# Saved data entries
"""

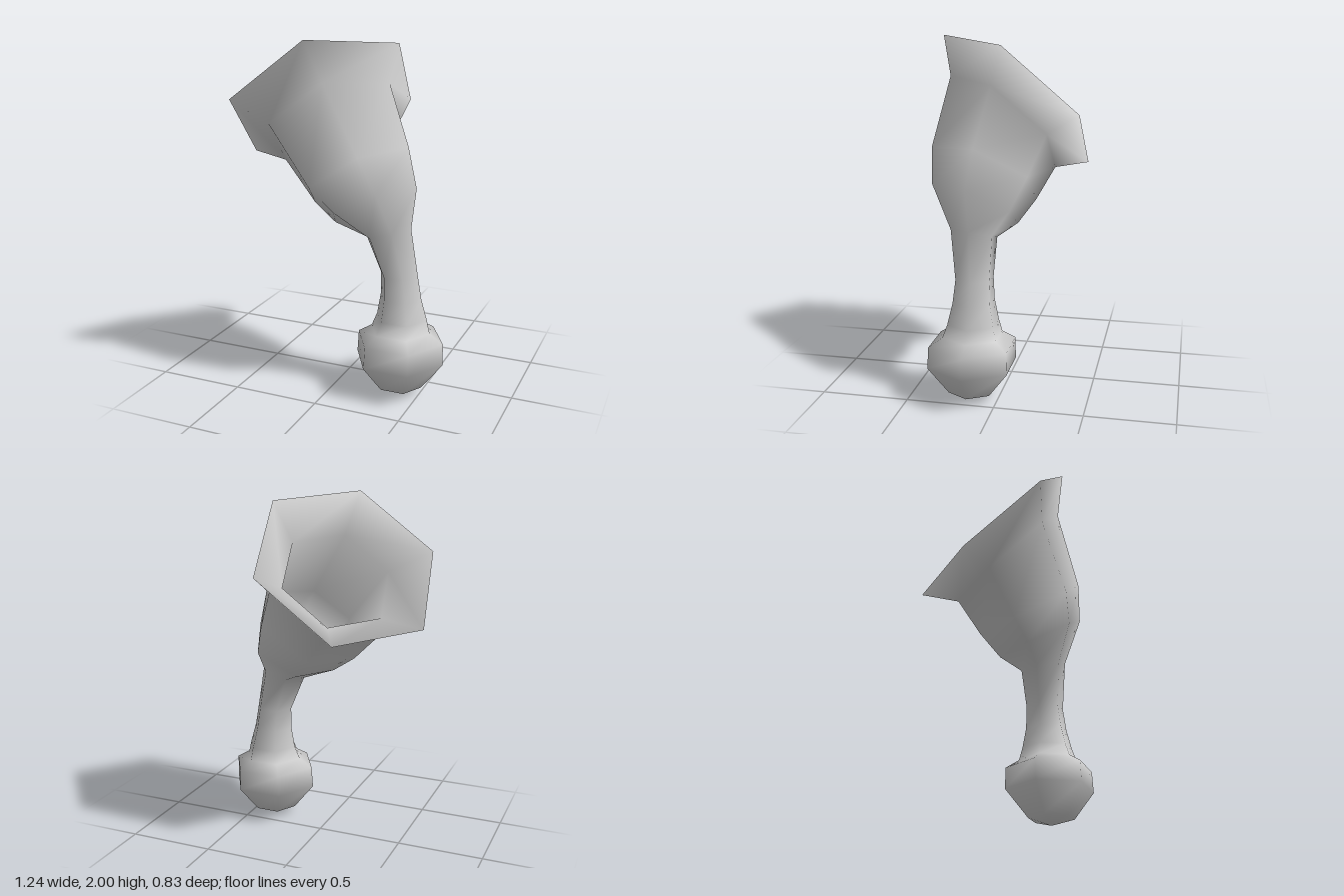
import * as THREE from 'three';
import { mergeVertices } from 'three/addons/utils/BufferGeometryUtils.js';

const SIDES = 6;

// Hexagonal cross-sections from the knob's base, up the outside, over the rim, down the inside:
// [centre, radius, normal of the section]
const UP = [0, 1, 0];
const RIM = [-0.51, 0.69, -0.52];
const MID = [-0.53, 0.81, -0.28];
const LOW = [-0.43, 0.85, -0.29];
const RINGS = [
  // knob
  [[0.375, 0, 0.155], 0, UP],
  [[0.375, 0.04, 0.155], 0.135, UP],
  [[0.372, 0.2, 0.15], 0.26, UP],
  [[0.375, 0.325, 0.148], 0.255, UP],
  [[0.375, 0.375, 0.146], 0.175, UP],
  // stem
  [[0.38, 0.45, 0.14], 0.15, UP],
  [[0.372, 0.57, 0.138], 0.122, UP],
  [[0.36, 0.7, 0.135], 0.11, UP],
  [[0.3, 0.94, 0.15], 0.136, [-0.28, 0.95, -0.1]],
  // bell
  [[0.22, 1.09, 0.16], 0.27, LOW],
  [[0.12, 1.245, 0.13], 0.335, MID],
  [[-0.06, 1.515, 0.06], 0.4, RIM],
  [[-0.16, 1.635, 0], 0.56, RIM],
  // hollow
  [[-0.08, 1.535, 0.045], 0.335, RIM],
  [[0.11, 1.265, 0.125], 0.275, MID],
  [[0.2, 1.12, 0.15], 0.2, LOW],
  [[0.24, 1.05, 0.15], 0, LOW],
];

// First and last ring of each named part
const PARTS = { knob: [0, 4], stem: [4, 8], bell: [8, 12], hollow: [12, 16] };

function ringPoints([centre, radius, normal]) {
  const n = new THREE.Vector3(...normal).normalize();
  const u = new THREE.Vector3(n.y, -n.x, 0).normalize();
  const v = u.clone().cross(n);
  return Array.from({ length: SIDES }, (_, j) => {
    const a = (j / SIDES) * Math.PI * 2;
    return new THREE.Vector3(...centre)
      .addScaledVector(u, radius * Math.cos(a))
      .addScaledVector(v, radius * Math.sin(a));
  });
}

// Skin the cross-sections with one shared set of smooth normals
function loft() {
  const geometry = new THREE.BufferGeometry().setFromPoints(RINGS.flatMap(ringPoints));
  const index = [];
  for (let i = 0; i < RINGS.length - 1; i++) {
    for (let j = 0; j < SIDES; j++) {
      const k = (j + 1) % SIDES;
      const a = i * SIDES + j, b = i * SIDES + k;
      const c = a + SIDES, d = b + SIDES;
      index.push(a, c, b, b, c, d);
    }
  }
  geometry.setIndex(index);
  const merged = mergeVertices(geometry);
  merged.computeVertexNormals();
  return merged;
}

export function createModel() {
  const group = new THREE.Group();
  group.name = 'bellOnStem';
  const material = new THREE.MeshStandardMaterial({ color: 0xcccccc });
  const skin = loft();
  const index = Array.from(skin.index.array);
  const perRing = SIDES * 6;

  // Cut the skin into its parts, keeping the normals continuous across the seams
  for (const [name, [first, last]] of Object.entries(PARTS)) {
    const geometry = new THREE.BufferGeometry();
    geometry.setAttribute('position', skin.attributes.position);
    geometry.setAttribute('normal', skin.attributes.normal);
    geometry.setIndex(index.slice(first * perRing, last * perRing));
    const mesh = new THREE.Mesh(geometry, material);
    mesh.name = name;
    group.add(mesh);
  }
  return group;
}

"""

# Description of the task
If an entry holds a picture, leave the picture out and repeat the rest exactly.

# Result
import * as THREE from 'three';
import { mergeVertices } from 'three/addons/utils/BufferGeometryUtils.js';

const SIDES = 6;

// Hexagonal cross-sections from the knob's base, up the outside, over the rim, down the inside:
// [centre, radius, normal of the section]
const UP = [0, 1, 0];
const RIM = [-0.51, 0.69, -0.52];
const MID = [-0.53, 0.81, -0.28];
const LOW = [-0.43, 0.85, -0.29];
const RINGS = [
  // knob
  [[0.375, 0, 0.155], 0, UP],
  [[0.375, 0.04, 0.155], 0.135, UP],
  [[0.372, 0.2, 0.15], 0.26, UP],
  [[0.375, 0.325, 0.148], 0.255, UP],
  [[0.375, 0.375, 0.146], 0.175, UP],
  // stem
  [[0.38, 0.45, 0.14], 0.15, UP],
  [[0.372, 0.57, 0.138], 0.122, UP],
  [[0.36, 0.7, 0.135], 0.11, UP],
  [[0.3, 0.94, 0.15], 0.136, [-0.28, 0.95, -0.1]],
  // bell
  [[0.22, 1.09, 0.16], 0.27, LOW],
  [[0.12, 1.245, 0.13], 0.335, MID],
  [[-0.06, 1.515, 0.06], 0.4, RIM],
  [[-0.16, 1.635, 0], 0.56, RIM],
  // hollow
  [[-0.08, 1.535, 0.045], 0.335, RIM],
  [[0.11, 1.265, 0.125], 0.275, MID],
  [[0.2, 1.12, 0.15], 0.2, LOW],
  [[0.24, 1.05, 0.15], 0, LOW],
];

// First and last ring of each named part
const PARTS = { knob: [0, 4], stem: [4, 8], bell: [8, 12], hollow: [12, 16] };

function ringPoints([centre, radius, normal]) {
  const n = new THREE.Vector3(...normal).normalize();
  const u = new THREE.Vector3(n.y, -n.x, 0).normalize();
  const v = u.clone().cross(n);
  return Array.from({ length: SIDES }, (_, j) => {
    const a = (j / SIDES) * Math.PI * 2;
    return new THREE.Vector3(...centre)
      .addScaledVector(u, radius * Math.cos(a))
      .addScaledVector(v, radius * Math.sin(a));
  });
}

// Skin the cross-sections with one shared set of smooth normals
function loft() {
  const geometry = new THREE.BufferGeometry().setFromPoints(RINGS.flatMap(ringPoints));
  const index = [];
  for (let i = 0; i < RINGS.length - 1; i++) {
    for (let j = 0; j < SIDES; j++) {
      const k = (j + 1) % SIDES;
      const a = i * SIDES + j, b = i * SIDES + k;
      const c = a + SIDES, d = b + SIDES;
      index.push(a, c, b, b, c, d);
    }
  }
  geometry.setIndex(index);
  const merged = mergeVertices(geometry);
  merged.computeVertexNormals();
  return merged;
}

export function createModel() {
  const group = new THREE.Group();
  group.name = 'bellOnStem';
  const material = new THREE.MeshStandardMaterial({ color: 0xcccccc });
  const skin = loft();
  const index = Array.from(skin.index.array);
  const perRing = SIDES * 6;

  // Cut the skin into its parts, keeping the normals continuous across the seams
  for (const [name, [first, last]] of Object.entries(PARTS)) {
    const geometry = new THREE.BufferGeometry();
    geometry.setAttribute('position', skin.attributes.position);
    geometry.setAttribute('normal', skin.attributes.normal);
    geometry.setIndex(index.slice(first * perRing, last * perRing));
    const mesh = new THREE.Mesh(geometry, material);
    mesh.name = name;
    group.add(mesh);
  }
  return group;
}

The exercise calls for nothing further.